== Records from a collection ==

----

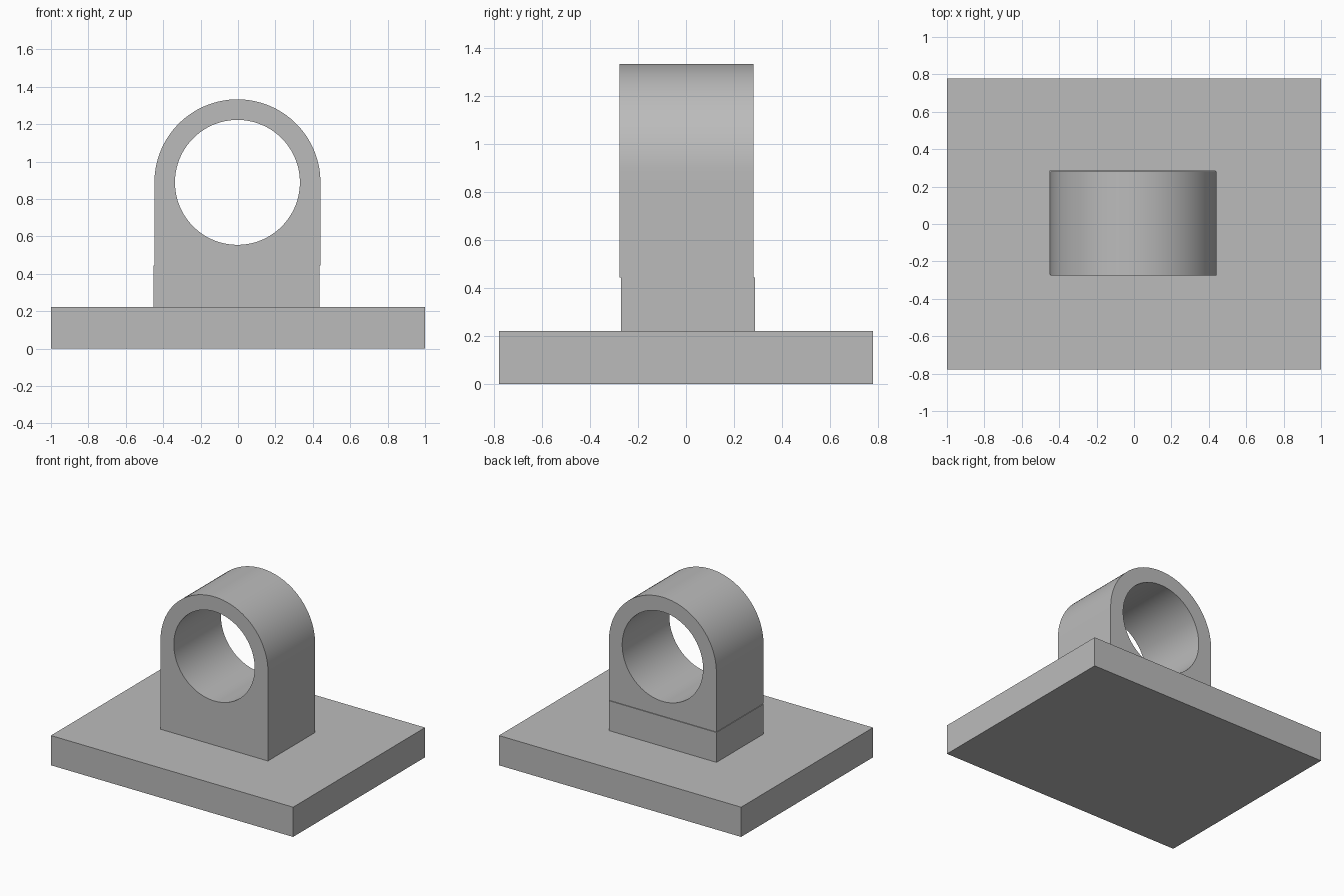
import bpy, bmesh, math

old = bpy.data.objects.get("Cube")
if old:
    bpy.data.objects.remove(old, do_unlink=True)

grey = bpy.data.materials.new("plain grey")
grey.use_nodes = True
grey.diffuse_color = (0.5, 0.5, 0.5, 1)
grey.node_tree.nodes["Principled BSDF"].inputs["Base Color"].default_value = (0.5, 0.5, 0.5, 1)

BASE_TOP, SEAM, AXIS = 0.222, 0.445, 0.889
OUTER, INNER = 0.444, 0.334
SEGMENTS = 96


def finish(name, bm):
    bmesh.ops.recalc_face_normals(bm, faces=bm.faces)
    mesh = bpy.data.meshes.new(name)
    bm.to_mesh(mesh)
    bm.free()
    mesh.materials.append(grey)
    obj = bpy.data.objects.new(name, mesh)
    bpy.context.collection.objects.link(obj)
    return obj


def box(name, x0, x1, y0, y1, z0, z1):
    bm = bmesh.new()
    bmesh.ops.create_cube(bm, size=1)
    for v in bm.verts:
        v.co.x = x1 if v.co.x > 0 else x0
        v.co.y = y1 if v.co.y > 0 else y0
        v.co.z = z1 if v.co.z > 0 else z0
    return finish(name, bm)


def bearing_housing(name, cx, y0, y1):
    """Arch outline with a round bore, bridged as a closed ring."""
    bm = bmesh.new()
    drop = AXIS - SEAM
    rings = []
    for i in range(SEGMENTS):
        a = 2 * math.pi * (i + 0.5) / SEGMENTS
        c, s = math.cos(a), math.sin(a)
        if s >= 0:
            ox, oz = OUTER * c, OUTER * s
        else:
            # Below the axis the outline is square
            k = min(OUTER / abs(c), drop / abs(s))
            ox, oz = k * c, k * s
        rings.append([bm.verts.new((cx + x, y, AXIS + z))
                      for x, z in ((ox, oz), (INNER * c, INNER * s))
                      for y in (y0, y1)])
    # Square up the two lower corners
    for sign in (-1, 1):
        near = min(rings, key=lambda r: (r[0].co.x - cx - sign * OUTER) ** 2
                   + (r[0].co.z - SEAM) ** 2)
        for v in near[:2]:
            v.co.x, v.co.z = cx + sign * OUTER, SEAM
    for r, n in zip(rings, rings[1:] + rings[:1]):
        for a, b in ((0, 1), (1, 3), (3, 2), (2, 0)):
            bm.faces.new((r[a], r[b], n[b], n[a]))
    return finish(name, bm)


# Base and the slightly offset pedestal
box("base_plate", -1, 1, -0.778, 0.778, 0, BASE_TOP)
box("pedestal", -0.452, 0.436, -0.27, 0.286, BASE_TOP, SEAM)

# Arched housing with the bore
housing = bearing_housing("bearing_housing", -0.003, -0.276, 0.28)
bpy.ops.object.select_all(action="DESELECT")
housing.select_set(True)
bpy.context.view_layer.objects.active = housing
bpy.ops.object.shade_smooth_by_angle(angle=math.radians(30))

----

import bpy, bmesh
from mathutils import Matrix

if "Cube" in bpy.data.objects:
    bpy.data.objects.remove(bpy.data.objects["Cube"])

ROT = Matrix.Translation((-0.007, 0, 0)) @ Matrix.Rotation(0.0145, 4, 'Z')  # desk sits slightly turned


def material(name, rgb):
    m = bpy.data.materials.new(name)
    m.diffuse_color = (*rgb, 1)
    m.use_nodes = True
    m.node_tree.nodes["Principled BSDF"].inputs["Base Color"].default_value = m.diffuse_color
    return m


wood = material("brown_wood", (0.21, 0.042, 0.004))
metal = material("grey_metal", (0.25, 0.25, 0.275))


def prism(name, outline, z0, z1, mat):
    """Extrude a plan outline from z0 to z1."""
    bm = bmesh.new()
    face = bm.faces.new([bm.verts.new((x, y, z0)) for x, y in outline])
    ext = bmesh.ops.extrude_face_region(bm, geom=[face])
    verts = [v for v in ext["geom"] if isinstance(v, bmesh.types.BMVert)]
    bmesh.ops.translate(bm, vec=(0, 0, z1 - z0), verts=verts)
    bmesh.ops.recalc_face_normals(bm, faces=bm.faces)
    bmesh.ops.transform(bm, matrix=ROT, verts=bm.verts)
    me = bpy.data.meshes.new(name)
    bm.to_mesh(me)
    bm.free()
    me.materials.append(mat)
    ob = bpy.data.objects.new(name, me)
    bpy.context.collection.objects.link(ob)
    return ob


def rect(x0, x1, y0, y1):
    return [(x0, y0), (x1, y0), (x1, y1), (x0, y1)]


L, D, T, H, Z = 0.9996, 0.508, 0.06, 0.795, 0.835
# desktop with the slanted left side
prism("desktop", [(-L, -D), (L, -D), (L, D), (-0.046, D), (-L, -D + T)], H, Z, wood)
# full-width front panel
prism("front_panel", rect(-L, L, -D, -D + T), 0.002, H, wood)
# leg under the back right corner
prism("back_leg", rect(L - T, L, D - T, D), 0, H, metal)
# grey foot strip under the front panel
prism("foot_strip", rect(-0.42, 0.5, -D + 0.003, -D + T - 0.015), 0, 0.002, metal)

----

== What to work on ==
All lines of the records above with the word "bmesh" in them are to be copied.

== Solution to the problem ==
import bpy, bmesh, math
    bmesh.ops.recalc_face_normals(bm, faces=bm.faces)
    bm = bmesh.new()
    bmesh.ops.create_cube(bm, size=1)
    bm = bmesh.new()
import bpy, bmesh
    bm = bmesh.new()
    ext = bmesh.ops.extrude_face_region(bm, geom=[face])
    verts = [v for v in ext["geom"] if isinstance(v, bmesh.types.BMVert)]
    bmesh.ops.translate(bm, vec=(0, 0, z1 - z0), verts=verts)
    bmesh.ops.recalc_face_normals(bm, faces=bm.faces)
    bmesh.ops.transform(bm, matrix=ROT, verts=bm.verts)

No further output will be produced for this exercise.